The concept for this 2005 Touchdown reality show involved sending a bevy of Kiwi beauties to outback Australia, so they can compete to become "the ultimate Kiwi chick" (and win a $100,000 prize). In this second episode the girls discover that the week’s immunity winner (the 'Boomerang Babe') will have to pick a trio of contestants, so the local townsfolk can vote which one to eliminate. The girls must help host Vadim Dale (reality romance show Outback Jack) brand a calf, where things get bloody; spend a night in the outback alone; and negotiate a hay bale challenge.
In these excerpts pulled from ten consecutive episodes of Miss Popularity, Outback Jack star Vadim Dale despatches ten long-haired, image-conscious young Kiwis to the Aussie outback town of Burra. There they compete to become "the ultimate Kiwi chick" by doing odd jobs, outdoor challenges, snake encounters, and bake-offs for the local market day.

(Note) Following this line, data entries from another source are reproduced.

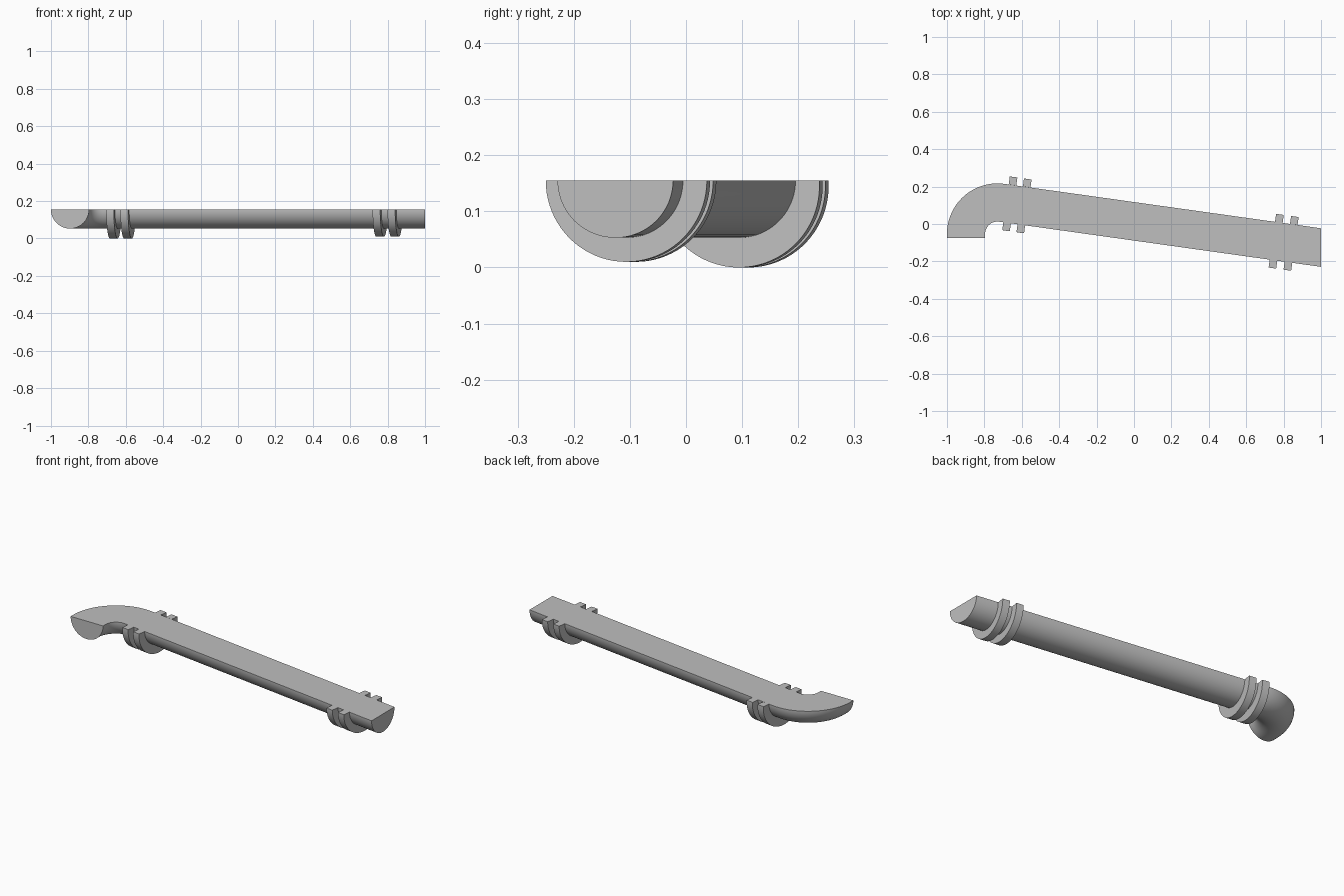
import bpy, bmesh
from math import sin, cos, pi, radians, asin
from mathutils import Vector

if "Cube" in bpy.data.objects:
    bpy.data.objects.remove(bpy.data.objects["Cube"])

TOP = 0.155              # height of the flat cut face
R_PIPE = 0.102
R_FLANGE = 0.145
SEGS = 40
SLOPE = radians(8)
AXIS = Vector((cos(SLOPE), -sin(SLOPE), 0))
SIDE = Vector((sin(SLOPE), cos(SLOPE), 0))

grey = bpy.data.materials.new("pipe grey")
grey.use_nodes = True
colour = (0.52, 0.52, 0.52, 1)
grey.diffuse_color = colour
grey.node_tree.nodes["Principled BSDF"].inputs["Base Color"].default_value = colour


def loft(name, sections):
    """Skin a row of closed sections and cap both ends."""
    bm = bmesh.new()
    rows = [[bm.verts.new(p) for p in s] for s in sections]
    n = len(rows[0])
    for a, b in zip(rows, rows[1:]):
        for i in range(n):
            j = (i + 1) % n
            bm.faces.new((a[i], a[j], b[j], b[i]))
    bm.faces.new(rows[0])
    bm.faces.new(rows[-1])
    bmesh.ops.recalc_face_normals(bm, faces=bm.faces)
    mesh = bpy.data.meshes.new(name)
    bm.to_mesh(mesh)
    bm.free()
    mesh.materials.append(grey)
    obj = bpy.data.objects.new(name, mesh)
    bpy.context.collection.objects.link(obj)
    bpy.ops.object.select_all(action='DESELECT')
    obj.select_set(True)
    bpy.context.view_layer.objects.active = obj
    bpy.ops.object.shade_smooth_by_angle(angle=radians(30))
    return obj


def half_round(centre, side):
    """Lower half circle across the pipe."""
    return [centre + side * (R_PIPE * cos(pi * i / SEGS))
            - Vector((0, 0, R_PIPE * sin(pi * i / SEGS))) for i in range(SEGS + 1)]


def axis_point(x):
    return Vector((x, 0.0145 - 0.1405 * x, TOP))


# Half pipe: short mouth, elbow, then the long straight run
bend = 0.168
pivot = Vector((-0.73, -0.053, TOP))
sections = [half_round(Vector((pivot.x - bend, -0.075, TOP)), Vector((-1, 0, 0)))]
steps = 28
for k in range(steps + 1):
    a = pi - (pi / 2 + SLOPE) * k / steps
    out = Vector((cos(a), sin(a), 0))
    sections.append(half_round(pivot + out * bend, out))
# The far end is trimmed square to the x axis
end = half_round(axis_point(1), SIDE)
sections.append([p + AXIS * ((1 - p.x) / AXIS.x) for p in end])
loft("half_pipe", sections)


def flange(name, x, drop):
    """Half collar around the pipe, its outer circle lowered by drop."""
    centre = axis_point(x)
    half = AXIS * 0.0205
    extra = asin(drop / R_FLANGE)
    rows = []
    for i in range(SEGS + 1):
        t = i / SEGS
        a = -extra + (pi + 2 * extra) * t
        outer = centre + SIDE * (R_FLANGE * cos(a)) - Vector((0, 0, drop + R_FLANGE * sin(a)))
        inner = centre + SIDE * (R_PIPE * cos(pi * t)) - Vector((0, 0, R_PIPE * sin(pi * t)))
        rows.append([outer - half, outer + half, inner + half, inner - half])
    loft(name, rows)


# Two pairs of collars
flange("elbow_flange_outer", -0.664, 0.01)
flange("elbow_flange_inner", -0.588, 0.01)
flange("end_flange_inner", 0.76, 0)
flange("end_flange_outer", 0.84, 0)
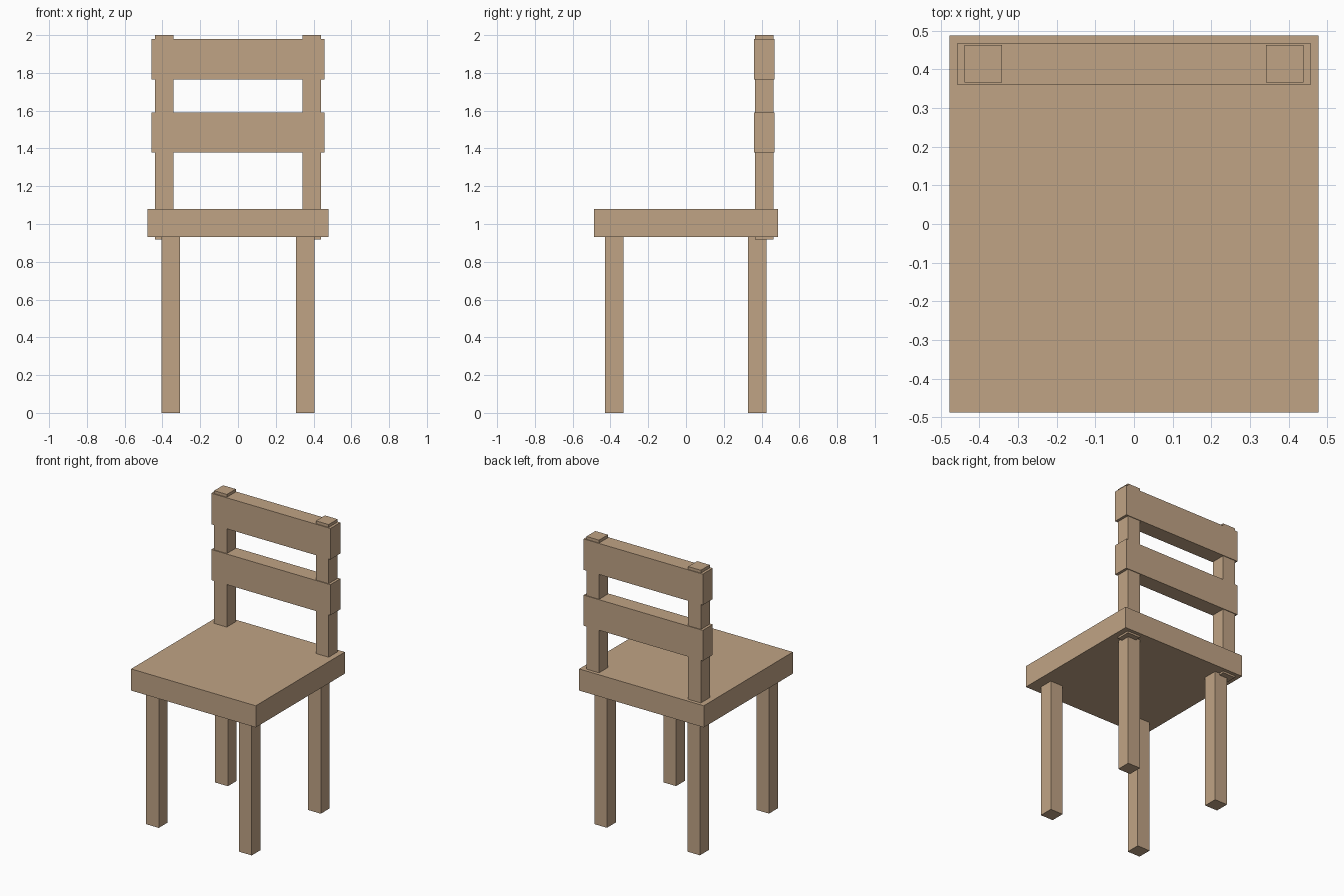
import bpy

cube = bpy.data.objects.get("Cube")
if cube:
    bpy.data.objects.remove(cube, do_unlink=True)

# Single wood colour
wood = bpy.data.materials.new("light_wood")
wood.use_nodes = True
color = (0.53, 0.37, 0.235, 1)
wood.diffuse_color = color
shader = next(n for n in wood.node_tree.nodes if n.type == "BSDF_PRINCIPLED")
shader.inputs["Base Color"].default_value = color
shader.inputs["Roughness"].default_value = 0.8


def board(name, x, y, z):
    """Box spanning the (low, high) range on each axis."""
    spans = (x, y, z)
    bpy.ops.mesh.primitive_cube_add(size=1, location=[(a + b) / 2 for a, b in spans])
    ob = bpy.context.object
    ob.name = name
    ob.scale = [b - a for a, b in spans]
    bpy.ops.object.transform_apply(location=False, rotation=False, scale=True)
    ob.data.materials.append(wood)
    return ob


def side_range(side, inner, outer):
    return tuple(sorted((side * inner, side * outer)))


# Seat
board("seat", (-0.478, 0.478), (-0.488, 0.488), (0.93, 1.08))

# Legs and back posts on both sides
for label, side in (("left", 1), ("right", -1)):
    leg_x = side_range(side, 0.308, 0.405)
    board(f"front_leg_{label}", leg_x, (-0.428, -0.331), (0, 0.94))
    board(f"back_leg_{label}", leg_x, (0.329, 0.426), (0, 0.94))
    board(f"back_post_{label}", side_range(side, 0.342, 0.439), (0.366, 0.464), (0.917, 2))

# Backrest slats wrapping the posts
for label, z in (("lower", (1.378, 1.59)), ("upper", (1.765, 1.98))):
    board(f"{label}_slat", (-0.457, 0.457), (0.36, 0.469), z)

Contestants included film students, a firefighter, a future Playboy model, and flight attendant Jessie Gurunathan. Locals voted one contestant off each week. Gurunathan finally claimed the $100,000 prize on the hit Touchdown show.
Each episode of this TVNZ show takes a well-known Kiwi and invites them to introduce their neighbourhood. In this episode Lukasz Buda (aka Luke Buda from band The Phoenix Foundation) showcases the people who make up the central Wellington suburb of Te Aro. Holocaust survivor Clare Galambos Winter talks about finding a home in Wellington after World War II. Also interviewed are Bari Chin, then running breakdancing group Juvenate, Armenian screenprinting artist George Hajian, and Tee Phee and Keith Cheah, founders of Wellington restaurant Little Penang.
Wellington artist Gordon Crook was known for his bold, colourful prints and tapestries. In this documentary, director Clare O’Leary mixes Crook’s biography (from UK foster care to London Central School of Art lecturer, then decades in Wellington) and interviews with Crook, dealers, students and mates. In this excerpt Crook discusses his work, and collaborating with weaver Lesley Nicholls; and friend Edith Ryan recalls first seeing Crook’s massive Michael Fowler Centre banners. The documentary premiered at the 2010 NZ Film Festival. Crook died in August 2011, aged 89.
Margaret Mahy was a renowned author of children's books who also wrote for television. Amongst her many international awards is the Hans Christian Andersen Award (known as the Little Nobel Prize) for a "lasting contribution to children's literature". A highly visual writer, Mahy both wrote for the screen (Maddigan's Quest, Strangers), and her books inspired a number of programmes. She passed away on 23 July 2012.
Alan Erson captured the everyday lives of New Zealanders in 1990s documentary series First Hand. His directing credits also include Heartland and Nuclear Reaction. Since 2004 Erson has built a successful career in Australia as Head of Documentary and Factual Programmes for the ABC, and General Manager at Essential Media and Entertainment. In 2016 he became Managing Director at WildBear Entertainment.